2. Magne P. Immediate dentin sealing: a fundamental procedure for indirect bonded restorations. J Esthet Restor Dent. 2005;17(3):144-155.

3. Marshall GW, Marshall SJ, Kinney JH, et al. The dentin substrate: structure and properties related to bonding. J Dent. 1997;25(6): 441-458.

4. Linde A, Goldberg M. Dentinogenesis. Crit Rev Oral Biol Med. 1993;45: 679-728.

5. Ciucci B, Bouillaguet S, Holz J, et al. Dentinal fluid dynamics in human teeth, in vitro. J Endod. 1995;21:191-194.

6. Brannstrom M. The cause of postrestorative sensitivity and its prevention. J Endod. 1986;12(10): 475-481.

7. Pashley DH, Pashley EL, Carvalho RM, et al. The effects of dentin permeability on restorative dentistry. Dent Clin North Am. 2002;46(2):211-245.

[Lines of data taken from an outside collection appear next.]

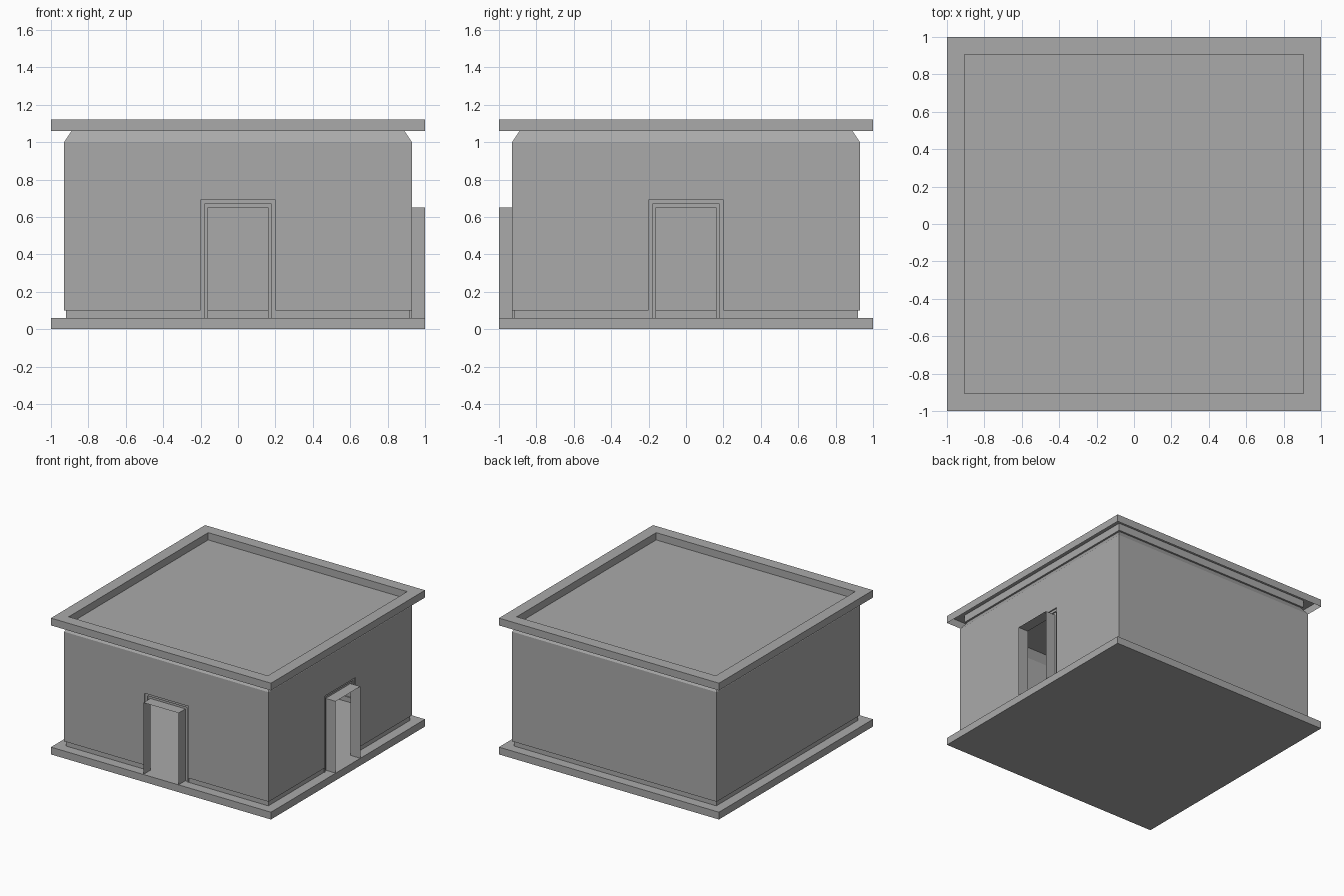
import bpy, bmesh
from mathutils import Matrix, Vector
from math import pi

cube = bpy.data.objects.get("Cube")
if cube:
    bpy.data.objects.remove(cube, do_unlink=True)

# One plain stone colour for the whole building
stone = bpy.data.materials.new("grey_stone")
stone.use_nodes = True
GREY = (0.4, 0.4, 0.4, 1)
stone.diffuse_color = GREY
stone.node_tree.nodes["Principled BSDF"].inputs["Base Color"].default_value = GREY

BASE_TOP, EAVE, TOP = 0.06, 1.06, 1.12
WALL, ROOF = 0.93, 0.905
DOOR_W, DOOR_H = 0.2, 0.69


def finish(name, bm):
    mesh = bpy.data.meshes.new(name)
    bm.to_mesh(mesh)
    bm.free()
    mesh.materials.append(stone)
    obj = bpy.data.objects.new(name, mesh)
    bpy.context.collection.objects.link(obj)
    return obj


def skin(bm, loops, closed):
    """Join successive point loops with quads."""
    rows = [[bm.verts.new(p) for p in loop] for loop in loops]
    for a, b in zip(rows, rows[1:]):
        n = len(a)
        for i in range(n if closed else n - 1):
            j = (i + 1) % n
            bm.faces.new((a[i], a[j], b[j], b[i]))
    return rows


def square(r, z):
    return [(-r, -r, z), (r, -r, z), (r, r, z), (-r, r, z)]


# Base slab, which is also the floor of the room
bm = bmesh.new()
rows = skin(bm, [square(1, 0), square(1, BASE_TOP)], True)
bm.faces.new(rows[0][::-1])
bm.faces.new(rows[1])
finish("base_slab", bm)

# Thin walls: recessed foot, upright face, bevelled top
bm = bmesh.new()
profile = [(0.92, BASE_TOP), (0.92, 0.1), (WALL, 0.1), (WALL, 1.0), (0.89, EAVE)]
skin(bm, [square(r, z) for r, z in profile], True)


def cut(point, normal):
    bmesh.ops.bisect_plane(bm, geom=bm.verts[:] + bm.edges[:] + bm.faces[:],
                           plane_co=point, plane_no=normal)


# Door openings in the front and left walls
for axis in (Vector((1, 0, 0)), Vector((0, 1, 0))):
    for s in (-1, 1):
        cut(axis * DOOR_W * s, axis)
cut((0, 0, DOOR_H), (0, 0, 1))
openings = []
for f in bm.faces:
    c = f.calc_center_median()
    front = abs(c.x) < DOOR_W and c.y < -0.5
    left = abs(c.y) < DOOR_W and c.x > 0.5
    if c.z < DOOR_H and (front or left):
        openings.append(f)
bmesh.ops.delete(bm, geom=openings, context='FACES')
finish("walls", bm)

# Roof deck sunk inside a hollow overhanging cornice
bm = bmesh.new()
rows = skin(bm, [square(1, EAVE), square(1, TOP), square(ROOF, TOP),
                 square(ROOF, EAVE)], True)
bm.faces.new(rows[-1])
finish("roof_and_cornice", bm)

# Stepped door surround with a projecting thin lining
steps = [(0.2, 0.93), (0.2, 0.92), (0.18, 0.92), (0.18, 0.91), (0.16, 0.91), (0.16, 1.0)]
for name, angle in (("front_door_frame", 0), ("left_door_frame", pi / 2)):
    bm = bmesh.new()
    loops = []
    for w, d in steps:
        h = DOOR_H - (DOOR_W - w)
        loops.append([(-w, -d, BASE_TOP), (-w, -d, h), (w, -d, h), (w, -d, BASE_TOP)])
    skin(bm, loops, False)
    bmesh.ops.recalc_face_normals(bm, faces=bm.faces[:])
    bm.faces.ensure_lookup_table()
    # The lining must face away from the opening
    if bm.faces[-1].normal.x < 0:
        bmesh.ops.reverse_faces(bm, faces=bm.faces[:])
    bm.transform(Matrix.Rotation(angle, 4, 'Z'))
    finish(name, bm)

8. Pashley DH, Livingston MJ, Greenhil JD. Regional resistances to fluid flow in human dentine in vitro. Arch Oral Biol. 1978;23(9): 807-810.

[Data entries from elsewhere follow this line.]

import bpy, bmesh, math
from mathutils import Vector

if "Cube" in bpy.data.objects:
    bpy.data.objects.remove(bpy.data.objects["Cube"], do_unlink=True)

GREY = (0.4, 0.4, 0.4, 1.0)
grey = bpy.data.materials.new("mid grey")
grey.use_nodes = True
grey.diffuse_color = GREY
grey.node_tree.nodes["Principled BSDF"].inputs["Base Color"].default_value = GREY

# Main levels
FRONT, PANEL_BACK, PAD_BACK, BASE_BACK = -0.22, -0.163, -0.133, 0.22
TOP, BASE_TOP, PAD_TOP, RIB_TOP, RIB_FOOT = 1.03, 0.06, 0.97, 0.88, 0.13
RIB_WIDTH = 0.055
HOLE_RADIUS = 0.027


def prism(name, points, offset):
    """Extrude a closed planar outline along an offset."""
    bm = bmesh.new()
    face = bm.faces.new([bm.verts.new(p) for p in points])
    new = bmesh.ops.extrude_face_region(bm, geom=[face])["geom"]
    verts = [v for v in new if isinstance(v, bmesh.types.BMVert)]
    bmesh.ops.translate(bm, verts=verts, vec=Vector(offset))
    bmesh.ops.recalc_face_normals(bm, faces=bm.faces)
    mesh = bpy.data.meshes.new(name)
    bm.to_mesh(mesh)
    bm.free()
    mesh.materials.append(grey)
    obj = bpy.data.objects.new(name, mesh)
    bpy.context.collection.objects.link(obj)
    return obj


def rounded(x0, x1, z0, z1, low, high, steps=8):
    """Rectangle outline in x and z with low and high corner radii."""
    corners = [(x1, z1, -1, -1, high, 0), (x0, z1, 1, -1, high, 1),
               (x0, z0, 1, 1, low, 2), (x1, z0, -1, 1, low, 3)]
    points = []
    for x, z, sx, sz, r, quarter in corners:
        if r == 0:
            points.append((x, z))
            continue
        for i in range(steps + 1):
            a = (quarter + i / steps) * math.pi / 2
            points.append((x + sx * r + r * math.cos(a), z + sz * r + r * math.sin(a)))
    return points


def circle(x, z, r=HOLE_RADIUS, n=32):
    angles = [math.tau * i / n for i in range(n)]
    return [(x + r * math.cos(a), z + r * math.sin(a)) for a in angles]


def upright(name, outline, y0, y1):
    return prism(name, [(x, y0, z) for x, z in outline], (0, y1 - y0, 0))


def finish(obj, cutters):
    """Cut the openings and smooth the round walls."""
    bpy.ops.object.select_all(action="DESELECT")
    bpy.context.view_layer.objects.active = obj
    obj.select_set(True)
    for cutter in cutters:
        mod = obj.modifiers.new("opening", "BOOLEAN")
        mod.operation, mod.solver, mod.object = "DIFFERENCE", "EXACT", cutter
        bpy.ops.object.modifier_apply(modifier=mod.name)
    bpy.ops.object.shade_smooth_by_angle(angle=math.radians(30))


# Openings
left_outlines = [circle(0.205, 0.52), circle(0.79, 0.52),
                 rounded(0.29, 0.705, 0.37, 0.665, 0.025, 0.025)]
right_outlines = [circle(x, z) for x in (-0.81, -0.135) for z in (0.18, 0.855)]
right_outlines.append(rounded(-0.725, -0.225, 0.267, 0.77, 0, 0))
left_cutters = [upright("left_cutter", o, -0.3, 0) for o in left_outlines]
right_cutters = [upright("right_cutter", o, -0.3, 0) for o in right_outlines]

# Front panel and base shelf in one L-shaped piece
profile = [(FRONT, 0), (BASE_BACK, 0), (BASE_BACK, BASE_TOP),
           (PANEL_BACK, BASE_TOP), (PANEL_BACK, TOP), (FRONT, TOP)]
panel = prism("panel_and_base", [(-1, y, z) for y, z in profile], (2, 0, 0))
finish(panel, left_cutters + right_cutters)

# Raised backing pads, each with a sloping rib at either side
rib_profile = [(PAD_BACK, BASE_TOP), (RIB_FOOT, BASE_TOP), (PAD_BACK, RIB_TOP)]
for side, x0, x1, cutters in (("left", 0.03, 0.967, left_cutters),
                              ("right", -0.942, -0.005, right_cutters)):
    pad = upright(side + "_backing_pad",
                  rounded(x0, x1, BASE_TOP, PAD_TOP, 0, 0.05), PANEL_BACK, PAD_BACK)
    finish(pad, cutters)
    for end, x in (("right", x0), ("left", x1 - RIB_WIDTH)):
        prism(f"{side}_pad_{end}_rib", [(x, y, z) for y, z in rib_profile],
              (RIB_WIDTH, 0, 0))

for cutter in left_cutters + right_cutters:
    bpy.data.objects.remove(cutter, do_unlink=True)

9. Richardson DW, Tao L, Pashley DH. Dentin permeability: effects of crown preparation. Int J Prosthodont. 1991;4(3):219-225.

10. Pashley EL, Comer RW, Simpson MD, et al. Dentin permeability: sealing the dentin in crown preparations. Oper Dent. 1992;17(1):13-20.

11. Bergenholtz G. Pathologic mechanisms in pulpal disease. J Endod. 1990;16(2):98-101.

12. Cox CF, Hafez AA, Akimoto N, et al. Biological basis for clinical success: pulp protection and the tooth-restoration interface. Pract Periodontics Aesthet Dent. 1999;11(7): 819-826.

13. Paul SJ, Schaerer P. Effect of provisional cements on the bond strength of various adhesive bonding systems on dentine. J Oral Rehabil. 1997;24(1):8-14.

14. Magne P. Immediate dentin sealing: A fundamental procedure for indirect bonded restorations. J Esthet Restor Dent. 2005;17:144-155.

15. Terry DA. Prehybridization of indirect restorative preparations. Pract Proced Aesthet Dent. 2004;16:661-662.

16. Carvalho RM, Yoshiyama M, Pashley EL, et al. In vitro study on the dimensional changes of human dentine after demineralization. Arch Oral Biol. 1996;41(4): 369-377.

17. Gwinnett AJ. Moist versus dry dentin: its effect on shear bond strength. Am J Dent. 1992;5(3):127-129.

18. Pashley DH. The evolution of dentin bonding from no-etch to total-etch to self-etch. Adhes Tech Sol. 2002;1(1):1-7.

19. Bergenholtz G. Pathologic mechanisms in pulpal disease. J Endod. 1990;16: 98-101.

20. Cohen RG, Razzano MV. Immediate dentin sealing using an antibacterial self-etching bonding system. Pract Proced Aesthet Dent. 2006;18(9): 561-565.

Figure 1 The teeth and surrounding tissues are cleaned of grinding debris with a slurry of pumice. Figure 2 The self-etch adhesive primer is applied to the entire cut dentin surface and left in place for 20 seconds.
Figure 3 The bonding resin is applied. Figure 4 The flowable composite is applied.
Figure 5 After curing the overlying flowable composite resin, the preparation is scrubbed with ethanol. Figure 6 The preparation margins are then polished with a white rubber point on a lowspeed handpiece.
About the Author
Randall G. Cohen, DDS
Private Practice
Newtown, PA

Michael V. Razzano, DDS
Private Practice
Woodstock, Georgia

© 2018 AEGIS Communications | Privacy Policy